This article is a guest post by Jim Lucas
A few confessions of a competitive guy that has average intelligence and mediocre athletic abilities:
- In my college organic chemistry lab, I would increase the quantities of the ingredients, because a component of our grade was the overall “yield” of lab work.
- In lacrosse, I kept a notebook with the referee’s names and my observations on their habits of whistling the start of the game (I was a face-off midfielder, and would try to get the jump on whistle).
- I have always done every sample test I can get my hands on. While I haven’t ever formally documented a “trend” study until now, I think I subconsciously always did one.
Ideally, tests correctly measure the abilities of the participants. The reality is that you can gain a distinct advantage by understanding the environment and conditions of test. Let’s spend a few minutes inside the head of Mark Schneider, the Dassault mastermind behind Model Mania.
- Everyone (even newbies) could do it knowing basic SolidWork Skills, but it correctly separates the people who are fast.

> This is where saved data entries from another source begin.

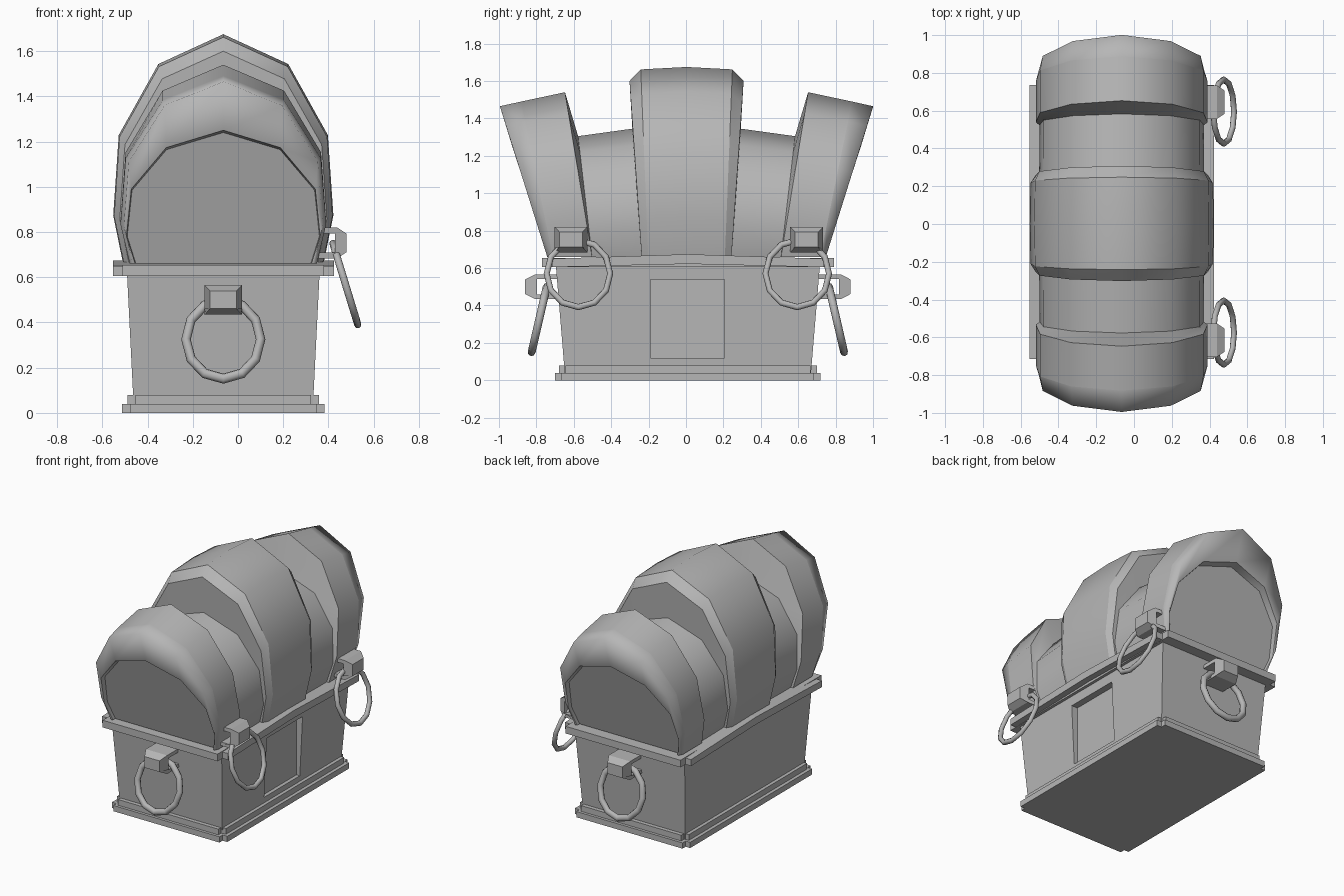
import bpy, bmesh, math
from mathutils import Vector, Matrix

if "Cube" in bpy.data.objects:
    bpy.data.objects.remove(bpy.data.objects["Cube"])

CX, CY = -0.065, 0.01
GREY = bpy.data.materials.new("dark_grey")
GREY.diffuse_color = (0.47, 0.47, 0.47, 1)
GREY.use_nodes = True
GREY.node_tree.nodes["Principled BSDF"].inputs["Base Color"].default_value = GREY.diffuse_color


def make(name, verts, faces):
    bm = bmesh.new()
    vs = [bm.verts.new(v) for v in verts]
    for f in faces:
        bm.faces.new([vs[i] for i in f])
    bmesh.ops.recalc_face_normals(bm, faces=bm.faces)
    me = bpy.data.meshes.new(name)
    bm.to_mesh(me)
    bm.free()
    me.materials.append(GREY)
    ob = bpy.data.objects.new(name, me)
    bpy.context.collection.objects.link(ob)
    return ob


def loft(name, rings, closed=True):
    """Skin a list of point rings and cap both ends."""
    n = len(rings[0])
    faces = [(a * n + i, a * n + (i + 1) % n, (a + 1) * n + (i + 1) % n, (a + 1) * n + i)
             for a in range(len(rings) - 1) for i in range(n if closed else n - 1)]
    faces += [tuple(range(n)), tuple(range((len(rings) - 1) * n, len(rings) * n))]
    return make(name, [p for r in rings for p in r], faces)


def block(name, hx, hy, z0, z1, top=None):
    """Box centred on the chest; top gives the half sizes of a flared top."""
    def rect(a, b, z):
        return [(CX - a, CY - b, z), (CX + a, CY - b, z), (CX + a, CY + b, z), (CX - a, CY + b, z)]
    return loft(name, [rect(hx, hy, z0), rect(*(top or (hx, hy)), z1)])


# Tapered body with a recessed panel on the right side
body = block("chest_body", 0.395, 0.655, 0.0, 0.64, (0.427, 0.708))
cutter = make("panel_cutter",
              [(x, y, z) for x in (0.31, 0.6) for y in (-0.19, 0.205) for z in (0.12, 0.54)],
              [(0, 1, 3, 2), (4, 5, 7, 6), (0, 1, 5, 4), (2, 3, 7, 6), (0, 2, 6, 4), (1, 3, 7, 5)])
cutter.hide_render = True
mod = body.modifiers.new("panel_recess", 'BOOLEAN')
mod.operation, mod.object, mod.solver = 'DIFFERENCE', cutter, 'EXACT'
bpy.context.view_layer.objects.active = body
bpy.ops.object.modifier_apply(modifier=mod.name)
bpy.data.objects.remove(cutter)

# Stepped base boards, crossing so the corners stay notched
for i, (hx, hy, z0, z1) in enumerate([(0.447, 0.71, 0.0, 0.04), (0.423, 0.69, 0.04, 0.08)]):
    block(f"base_side_board_{i}", hx, hy - 0.035, z0, z1)
    block(f"base_end_board_{i}", hx - 0.035, hy, z0, z1)

# Rim: slightly arched along the sides, straight across the ends
arched = [(-0.725, 0.605), (0, 0.622), (0.725, 0.605), (0.725, 0.65), (0, 0.674), (-0.725, 0.65)]
loft("rim_sides", [[(CX + s * 0.489, CY + y, z) for y, z in arched] for s in (-1, 1)])
block("rim_ends", 0.445, 0.78, 0.605, 0.655)

# Lid: one skin through leaning arches, giving three raised bands and two valleys
HALF = [(0.91, 0.0), (1.0, 0.21), (0.95, 0.56), (0.59, 0.87), (0.0, 1.0)]
ARCH = [(-u, t) for u, t in HALF] + [(u, t) for u, t in HALF[-2::-1]]


def arch(y_base, y_top, peak, w, s=1):
    return [(CX + u * w, 0.003 + s * (y_base + (y_top - y_base) * t), 0.66 + (peak - 0.66) * t)
            for u, t in ARCH]


half_lid = [
    (0.205, 0.245, 1.662, 0.483),   # middle band outer edge
    (0.24, 0.305, 1.60, 0.458),     # middle band bevel
    (0.24, 0.29, 1.345, 0.437),     # valley start
    (0.505, 0.58, 1.305, 0.435),    # valley end
    (0.505, 0.65, 1.54, 0.455),     # end band inner edge
    (0.715, 0.885, 1.49, 0.455),    # end band bevel
    (0.745, 0.998, 1.465, 0.440),   # end band outer edge
    (0.74, 0.932, 1.25, 0.428),     # end wall lip
    (0.715, 0.88, 1.24, 0.425),     # recessed end wall
]
rings = [arch(*r, s=-1) for r in reversed(half_lid)]
rings += [arch(0, 0, 1.675, 0.487)] + [arch(*r) for r in half_lid]
lid = loft("lid", rings, closed=False)

# Smooth around the arches, creased along the band edges
n, last = len(ARCH), len(half_lid)
for p in lid.data.polygons:
    p.use_smooth = True
for e in lid.data.edges:
    a, b = (v // n for v in e.vertices)
    e.use_edge_sharp = a == b and abs(a - last) not in (0, 7)


def handle(name, base, out, depth, h, w, ring_at, tilt, major, minor, stretch):
    """Hollow staple sticking out along 'out', with a hanging ring."""
    out = Vector(out)
    side = out.cross(Vector((0, 0, 1)))
    prof = [(0, 1), (0.72, 1), (1, 0.6), (1, -0.6), (0.72, -1), (0, -1),
            (0, -0.62), (0.65, -0.62), (0.65, 0.62), (0, 0.62)]
    loft(name + "_staple", [[Vector(base) + out * d * depth + Vector((0, 0, z * h))
                             + side * s * w * (0.7 if d == 1 else 1) for d, z in prof]
                            for s in (-1, 1)])
    bpy.ops.mesh.primitive_torus_add(major_segments=12, minor_segments=8,
                                     major_radius=major, minor_radius=minor)
    ring = bpy.context.object
    ring.name = name + "_ring"
    ring.data.materials.append(GREY)
    # stand the ring up facing outwards, then swing its foot away from the chest
    face = Vector((0, 0, 1)).rotation_difference(out).to_matrix().to_4x4()
    swing = Matrix.Rotation(-tilt, 4, side)
    if (swing @ Vector((0, 0, -1))).dot(out) < 0:
        swing = Matrix.Rotation(tilt, 4, side)
    tall = Matrix.Diagonal((1, 1, stretch, 1))
    ring.data.transform(Matrix.Translation(ring_at) @ swing @ tall @ face)
    bpy.ops.object.shade_smooth()


# Ring pulls on both ends and two on the right side
for s, tag in ((-1, "front"), (1, "back")):
    handle(tag + "_handle", (CX, CY + s * 0.69, 0.50), (0, s, 0), 0.18, 0.065, 0.083,
           (CX, CY + s * 0.795, 0.325), math.radians(13), 0.165, 0.021, 1.08)
    handle(tag + "_side_handle", (0.335, 0.015 + s * 0.63, 0.752), (1, 0, 0), 0.145, 0.068, 0.088,
           (0.475, 0.01 + s * 0.585, 0.57), math.radians(17), 0.17, 0.016, 1.1)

So, there shouldn’t be any obscure feature that MUST be used in order for it to work. It should be features that make life fast & easy. For example, in MM2001 there was a strengthening thin wall that was specified.
So, to build this, first you start with a sketch
FROM THIS POINT, you could go a couple of different ways: The hard way… Close the sketch.
Make a protrusion, realize you have a gap.
Then, either go back and extend the sketch into cylindrical boss, or find some other way to fill the breach. The easy way… Use the rib feature.
So- you need to have a good grasp of the common features, but you also need to know how to features that make things easy. Other tools that fall in the category: Draft, various Patterns, Delete Face, Intersect (using multi-bodies).
- This exam should highlight the new features and changes in 2014. This needs a whole separate article devoted just to it. I’ll work on that later this week with the trend study.
- You are at SolidWorks World. They want to showcase their flagship product. When this gets presented on Wednesday, the part should be a relatively complicated geometry that is built easily (and then quickly modified if modelled correctly). So there shouldn’t be any “resolving failure” mode or more than a dozen items in the model tree. The detailed part drawing should comfortably fit on 1 sheet of paper. Like I said in my last article, this isn’t a “gotcha!”-type question.
- There can be no ambiguity to the part. So there will not be a feature that could either be a COMPLEX boundary OR a loft (resulting in slightly different geometry). There won’t be anything using splines.
So the part needs to LOOK complicated but be easily defined with a handful of dimensions. When you see this limitations, you’re able to cut down on the type of tools you freshen up and study. And this is a living document. Let me know if you have anything to add.
Jim is a CSWP and on the road to getting his CSWE. He works for HawkRidge Systems, an authorized reseller of SolidWorks. Jim also runs i-elf, a product development consulting company. He can be reached at Jim.Lucas@i-elf.com.